[Stored records]
# # # #

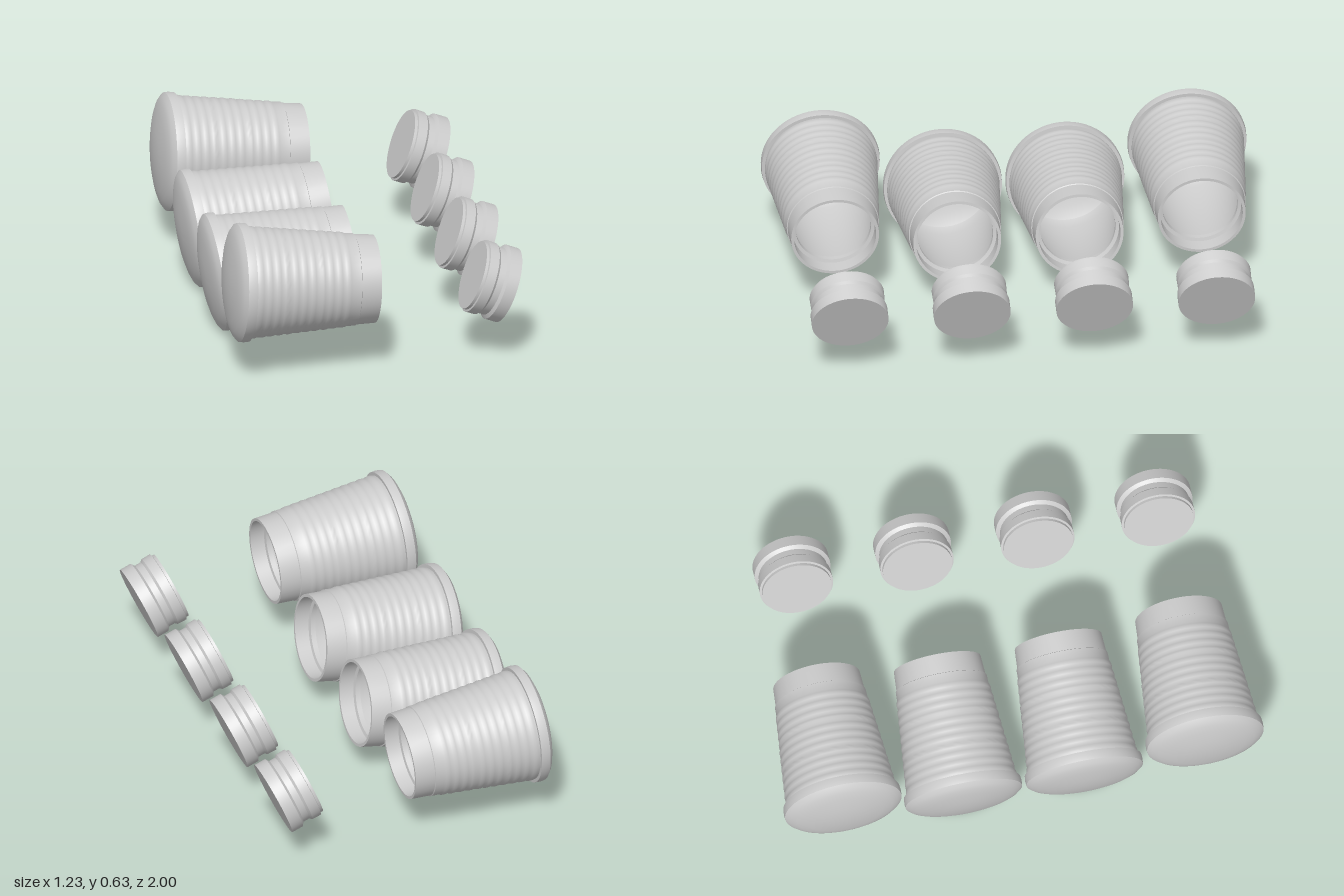
import * as THREE from 'three';
import { toCreasedNormals } from 'three/addons/utils/BufferGeometryUtils.js';

// Revolve a [radius, height] profile, keeping hard edges sharp
function revolve(points, segments = 64) {
  const lathe = new THREE.LatheGeometry(points.map(([r, y]) => new THREE.Vector2(r, y)), segments);
  return toCreasedNormals(lathe, THREE.MathUtils.degToRad(40));
}

// Rippled taper between the base band and the neck
function ripples(count = 11, steps = 4) {
  const points = [];
  for (let i = 0; i <= count * steps; i++) {
    const t = i / (count * steps);
    const bump = 0.004 * Math.abs(Math.sin(Math.PI * t * count));
    points.push([0.229 - 0.038 * t + bump, -0.53 + 0.41 * t]);
  }
  return points;
}

// Hollow cup: origin at the centre of the mouth, which opens along +y
function cupGeometry() {
  return revolve([
    [0, -0.617], [0.08, -0.613], [0.16, -0.602], [0.2, -0.592], [0.225, -0.582],
    [0.243, -0.568], [0.245, -0.55], [0.243, -0.53],
    ...ripples(),
    [0.19, -0.085], [0.186, -0.083], [0.181, 0],
    // mouth, inner ledge and cavity
    [0.169, 0], [0.169, -0.06], [0.155, -0.064], [0.155, -0.085], [0.175, -0.09],
    [0.218, -0.53], [0.2, -0.565], [0.15, -0.585], [0, -0.597],
  ]);
}

// Solid stopper: origin at the centre of its wide outer face
function stopperGeometry() {
  return revolve([
    [0, -0.152], [0.144, -0.152], [0.144, -0.14], [0.153, -0.138],
    [0.152, -0.098], [0.143, -0.088], [0.143, -0.06], [0.158, -0.05],
    [0.158, 0], [0, 0],
  ]);
}

export function createModel() {
  const model = new THREE.Group();
  const material = new THREE.MeshStandardMaterial({ color: 0xcccccc });
  material.name = 'paleGrey';
  const cup = cupGeometry();
  const stopper = stopperGeometry();

  // Place a part so that its axis points along +x, raised by the given angle
  function place(geometry, name, x, y, z, degrees) {
    const mesh = new THREE.Mesh(geometry, material);
    mesh.name = name;
    mesh.position.set(x, y, z);
    mesh.rotation.z = THREE.MathUtils.degToRad(degrees - 90);
    model.add(mesh);
  }

  for (const side of [-1, 1]) {
    const label = side < 0 ? 'Back' : 'Front';
    // outer cups tip down slightly, inner cups tip up
    place(cup, `outerCup${label}`, 0.002, 0.363, side * 0.755, -2.5);
    place(cup, `innerCup${label}`, 0, 0.304, side * 0.252, 6.3);
    for (const [name, z] of [['outer', 0.755], ['inner', 0.252]]) {
      place(stopper, `${name}Stopper${label}`, 0.558, 0.2925, side * z, -21.3);
    }
  }
  return model;
}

# # # #

**Instructions to follow**. Please go through the entries and show every line with the word "name".

**Solution to this task**.
  material.name = 'paleGrey';
  function place(geometry, name, x, y, z, degrees) {
    mesh.name = name;
    for (const [name, z] of [['outer', 0.755], ['inner', 0.252]]) {
      place(stopper, `${name}Stopper${label}`, 0.558, 0.2925, side * z, -21.3);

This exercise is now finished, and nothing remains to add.